“I started getting offers from producers all over Africa including Nollywood and suddenly a full-fledged career in acting did not seem so out of reach,” she says. The crossover started paying off when in 2014 she got her first nomination in the Ghana Movie Awards in the best actress African collaboration category for her role in the movie, When Love Comes Around.
Never one to stare at a prized horse in the face, her determination and serious multitasking skills saw her leave Scanad Kenya Limited in 2010 to help set up One Fm radio station, including conceptualising its sound, format and hiring the staff. It is here that she also picked her other high-flying hobby, deejaying, after realising the station was understaffed and didn’t have a choice than to take on an additional position as a presenter.
“I had never deejayed in my life but I wanted my show to be unconventional. So I called some of my DJ friends and would practice on their sets before my show. After a short while and to my surprise, people started calling me to perform at their events,” she recalls. Following the requests, she honed her skill and has never looked back. She has earned a spot, arguably as one of Kenya’s most sought after and highly paid female deejays, and has played at international events in Burundi, Ghana, Nigeria and America.
Of course, with life in the limelight and party scene, there are bound to be assumptions and critics. Pierra, a teetotaler, says that many people are not aware that she is very spiritual. She meets a lot of people who cannot dissociate her from her dumb blonde character, Cindy, in Changes, while others assume she cannot perform at par with her male DJ counterparts. “I never take the assumptions personally. People are entitled to their opinion. In cases where people behave unprofessionally, I simply walk away,” she adds.

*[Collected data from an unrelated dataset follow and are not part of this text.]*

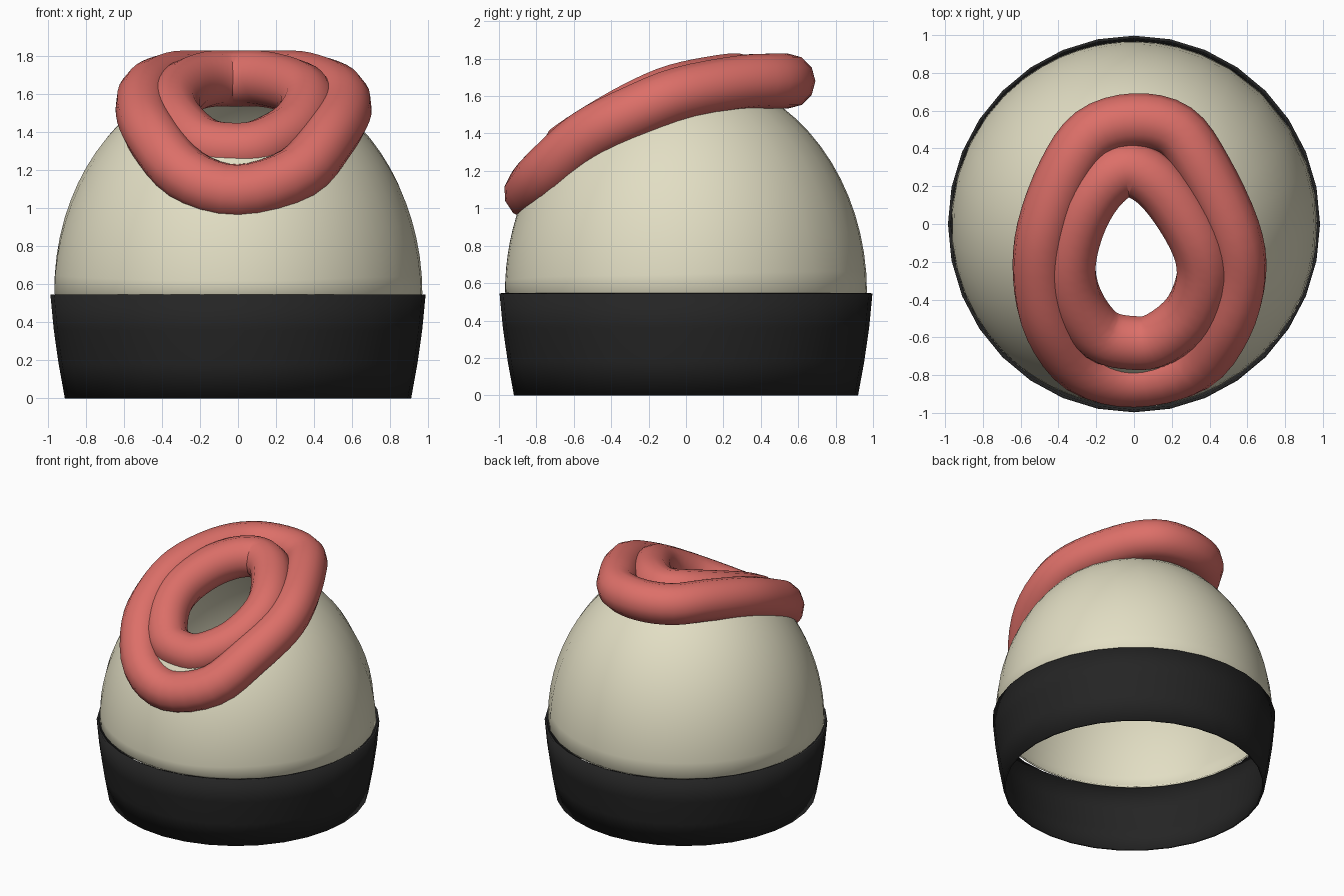
import bpy, bmesh, math
from mathutils import Vector

if "Cube" in bpy.data.objects:
    bpy.data.objects.remove(bpy.data.objects["Cube"])


def material(name, col):
    m = bpy.data.materials.new(name)
    m.diffuse_color = (*col, 1)
    m.use_nodes = True
    m.node_tree.nodes["Principled BSDF"].inputs["Base Color"].default_value = m.diffuse_color
    return m


BLACK = material("black", (0.018, 0.018, 0.018))
CREAM = material("cream", (0.76, 0.73, 0.55))
RED = material("red", (0.72, 0.16, 0.14))


def smooth_loop(pts, steps=4):
    """Closed Catmull-Rom curve through the points."""
    p = [Vector(q) for q in pts]
    n, out = len(p), []
    for i in range(n):
        a, b, c, d = p[i - 1], p[i], p[(i + 1) % n], p[(i + 2) % n]
        for k in range(steps):
            t = k / steps
            out.append(0.5 * (2 * b + (c - a) * t + (2 * a - 5 * b + 4 * c - d) * t ** 2
                              + (3 * b - a - 3 * c + d) * t ** 3))
    return out


def shell(name, rings, mat, thickness, angle):
    """Skin a stack of closed rings and give it thickness."""
    bm = bmesh.new()
    rows = [[bm.verts.new(v) for v in r] for r in rings]
    n = len(rows[0])
    for lo, hi in zip(rows, rows[1:]):
        for i in range(n):
            j = (i + 1) % n
            bm.faces.new((lo[i], lo[j], hi[j], hi[i]))
    bm.normal_update()
    f = max(bm.faces, key=lambda f: f.calc_center_median().xy.length)
    if f.normal.dot(f.calc_center_median() - Vector((0, 0, f.calc_center_median().z))) < 0:
        bmesh.ops.reverse_faces(bm, faces=bm.faces[:])
    me = bpy.data.meshes.new(name)
    bm.to_mesh(me)
    bm.free()
    ob = bpy.data.objects.new(name, me)
    bpy.context.collection.objects.link(ob)
    me.materials.append(mat)
    if thickness:
        s = ob.modifiers.new("thickness", 'SOLIDIFY')
        s.thickness, s.offset = thickness, -1
    bpy.ops.object.select_all(action='DESELECT')
    ob.select_set(True)
    bpy.context.view_layer.objects.active = ob
    bpy.ops.object.shade_smooth_by_angle(angle=math.radians(angle))
    return ob


def tube(name, path, radius, sides=16):
    cu = bpy.data.curves.new(name, 'CURVE')
    cu.dimensions = '3D'
    cu.bevel_depth, cu.bevel_resolution = radius, sides // 4
    sp = cu.splines.new('POLY')
    sp.points.add(len(path) - 1)
    for q, v in zip(sp.points, path):
        q.co = (*v, 1)
    sp.use_cyclic_u = sp.use_smooth = True
    cu.materials.append(RED)
    ob = bpy.data.objects.new(name, cu)
    bpy.context.collection.objects.link(ob)
    bpy.ops.object.select_all(action='DESELECT')
    ob.select_set(True)
    bpy.context.view_layer.objects.active = ob
    bpy.ops.object.convert(target='MESH')


# Tapered band, open at both ends
def circle(r, z, n=32):
    return [Vector((0.988 * r * math.sin(2 * math.pi * i / n),
                    r * math.cos(2 * math.pi * i / n), z)) for i in range(n)]


shell("band", [circle(0.92, 0), circle(0.953, 0.18), circle(0.979, 0.36), circle(0.997, 0.545)],
      BLACK, 0.015, 40)

# Two coiled rings resting on the crown
outer = [(0, .545, 1.68), (.22, .495, 1.68), (.37, .29, 1.67), (.52, -.03, 1.61),
         (.555, -.27, 1.515), (.485, -.53, 1.38), (.31, -.75, 1.18), (0, -.827, 1.085),
         (-.27, -.76, 1.17), (-.44, -.54, 1.37), (-.495, -.29, 1.505), (-.475, -.03, 1.61),
         (-.365, .27, 1.67), (-.22, .475, 1.68)]
inner = [(-.02, .29, 1.68), (.15, .19, 1.675), (.32, -.06, 1.625), (.37, -.26, 1.54),
         (.3, -.47, 1.42), (.14, -.605, 1.33), (0, -.63, 1.305), (-.18, -.585, 1.33),
         (-.31, -.41, 1.44), (-.345, -.2, 1.545), (-.28, .04, 1.63), (-.16, .22, 1.675)]
tube("outer_ring", smooth_loop(outer), 0.147)
tube("inner_ring", smooth_loop(inner), 0.147)

# Dome: swept over an ellipsoid from the base circle to the opening under the inner ring
R, H, Z0 = 0.968, 1.17, 0.55
centre = Vector((0.01, -0.17))
rim = []
for i, p in enumerate(inner):
    k = 0.88 if i == 4 else 1.07 if 5 <= i <= 8 else 1.0
    rim.append((*(centre + (Vector(p[:2]) - centre) * k), 0))
pairs = []
for e in smooth_loop(rim):
    d = (e.xy - centre).normalized()
    top = Vector((e.x / R, e.y / R, 0))
    top.z = math.sqrt(1 - top.length_squared)
    pairs.append((Vector((d.x, d.y, 0)), top))
rings = [[Vector((b.x * 0.945, b.y * 0.945, 0.525)) for b, _ in pairs]]
N = 14
for k in range(N + 1):
    row = []
    for b, t in pairs:
        a = b.angle(t)
        u = (b * math.sin((1 - k / N) * a) + t * math.sin(k / N * a)) / math.sin(a)
        row.append(Vector((u.x * R, u.y * R, Z0 + u.z * H)))
    rings.append(row)
shell("dome", rings, CREAM, 0.012, 60)
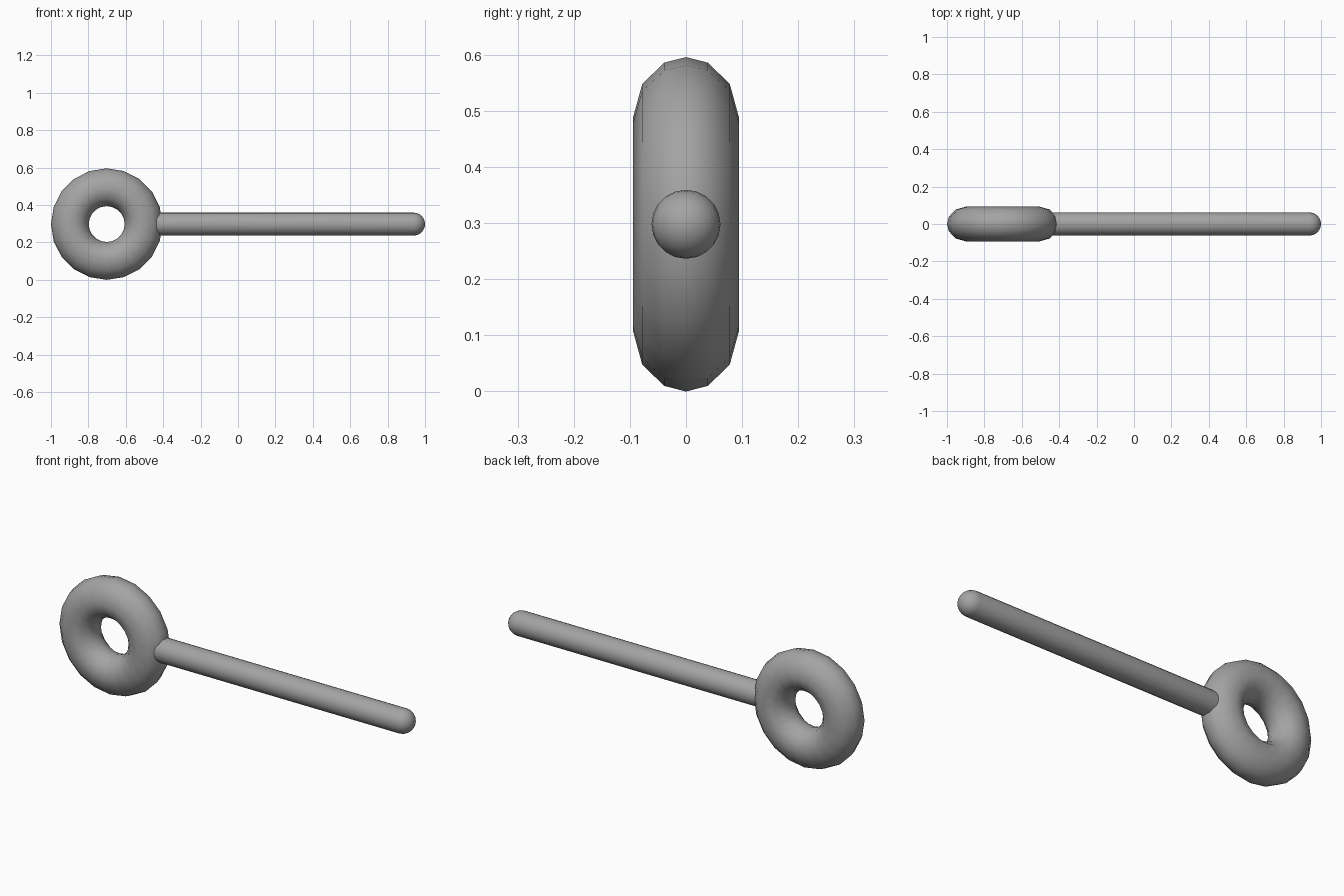
import bpy
import bmesh
import math
from mathutils import Matrix, Vector

cube = bpy.data.objects.get("Cube")
if cube:
    bpy.data.objects.remove(cube, do_unlink=True)

grey = bpy.data.materials.new("mid grey")
grey.use_nodes = True
colour = (0.37, 0.37, 0.37, 1)
grey.diffuse_color = colour
grey.node_tree.nodes["Principled BSDF"].inputs["Base Color"].default_value = colour

CENTRE_Z = 0.298


def lathe(name, profile, sides, turn, location, closed):
    """Revolve (radius, height) points around an axis, then turn it into place."""
    bm = bmesh.new()
    verts = [bm.verts.new((r, 0, h)) for r, h in profile]
    pairs = list(zip(verts, verts[1:]))
    if closed:
        pairs.append((verts[-1], verts[0]))
    edges = [bm.edges.new(pair) for pair in pairs]
    bmesh.ops.spin(bm, geom=verts + edges, cent=(0, 0, 0), axis=(0, 0, 1),
                   angle=math.tau, steps=sides, use_merge=True)
    bmesh.ops.remove_doubles(bm, verts=bm.verts, dist=0.0005)
    bm.transform(Matrix.Translation(Vector(location)) @ turn)
    bmesh.ops.recalc_face_normals(bm, faces=bm.faces)
    for face in bm.faces:
        face.smooth = True
    mesh = bpy.data.meshes.new(name)
    bm.to_mesh(mesh)
    bm.free()
    mesh.materials.append(grey)
    obj = bpy.data.objects.new(name, mesh)
    bpy.context.scene.collection.objects.link(obj)
    return obj


# Thick ring handle, its hole running front to back
half = [(0.298, 0), (0.288, 0.039), (0.25, 0.078), (0.19, 0.0945),
        (0.138, 0.078), (0.106, 0.039), (0.096, 0)]
ring_profile = half + [(r, -h) for r, h in half[-2:0:-1]]
lathe("ring_handle", ring_profile, 20, Matrix.Rotation(math.pi / 2, 4, 'X'),
      (-0.702, 0, CENTRE_Z), True)

# Straight rod with domed ends, sunk into the ring
radius, start, end, steps = 0.0615, -0.53, 1.0, 6
angles = [i * math.pi / 2 / steps for i in range(steps + 1)]
dome = [(radius * math.sin(a), radius * math.cos(a)) for a in angles]
rod_profile = [(r, start + radius - h) for r, h in dome]
rod_profile += [(r, end - radius + h) for r, h in reversed(dome)]
lathe("rod", rod_profile, 20, Matrix.Rotation(math.pi / 2, 4, 'Y'),
      (0, 0, CENTRE_Z), False)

In 2012, she took up a brand assets manager position at Ogilvy Advertising, managing regional corporate giants such as Airtel and helping initiate projects such as the recently concluded Trace Stars that saw budding musicians battle it out for a recording contract with internationally acclaimed American R&B artist /producer Akon. Despite her busy schedule, she recently started her own production house and is scheduled to shoot her first movie in August. Preparations for the release of her first deejay track is also underway.
“I do not see why I should rest on my laurels when I am young and energetic. I want to contribute as much as I can to the entertainment industry,” she says. Her desire to contribute is not limited to the media. She has been involved in philanthropic activities including working in conjunction with the government as a road safety awareness ambassador. In keeping with her passion for children and young people, she does motivational talks in schools and someday hopes to achieve her life-long dream of starting a children’s home.
Speaking of children, family remains her top priority as she confesses that her siblings are her moral compass, giving her advise on various issues and never mincing their words when she strays. She also hopes to have a family of her own someday but admits that societal pressure that women should have a family by a certain age does not bother her one bit.
“I have always trusted God to bring my way the perfect opportunity at the perfect time and that goes for marriage and family as well. All in good time,” she concludes.
Currently Pierra is a TV Host. Congratulations from Parents Family.
Published in June 2015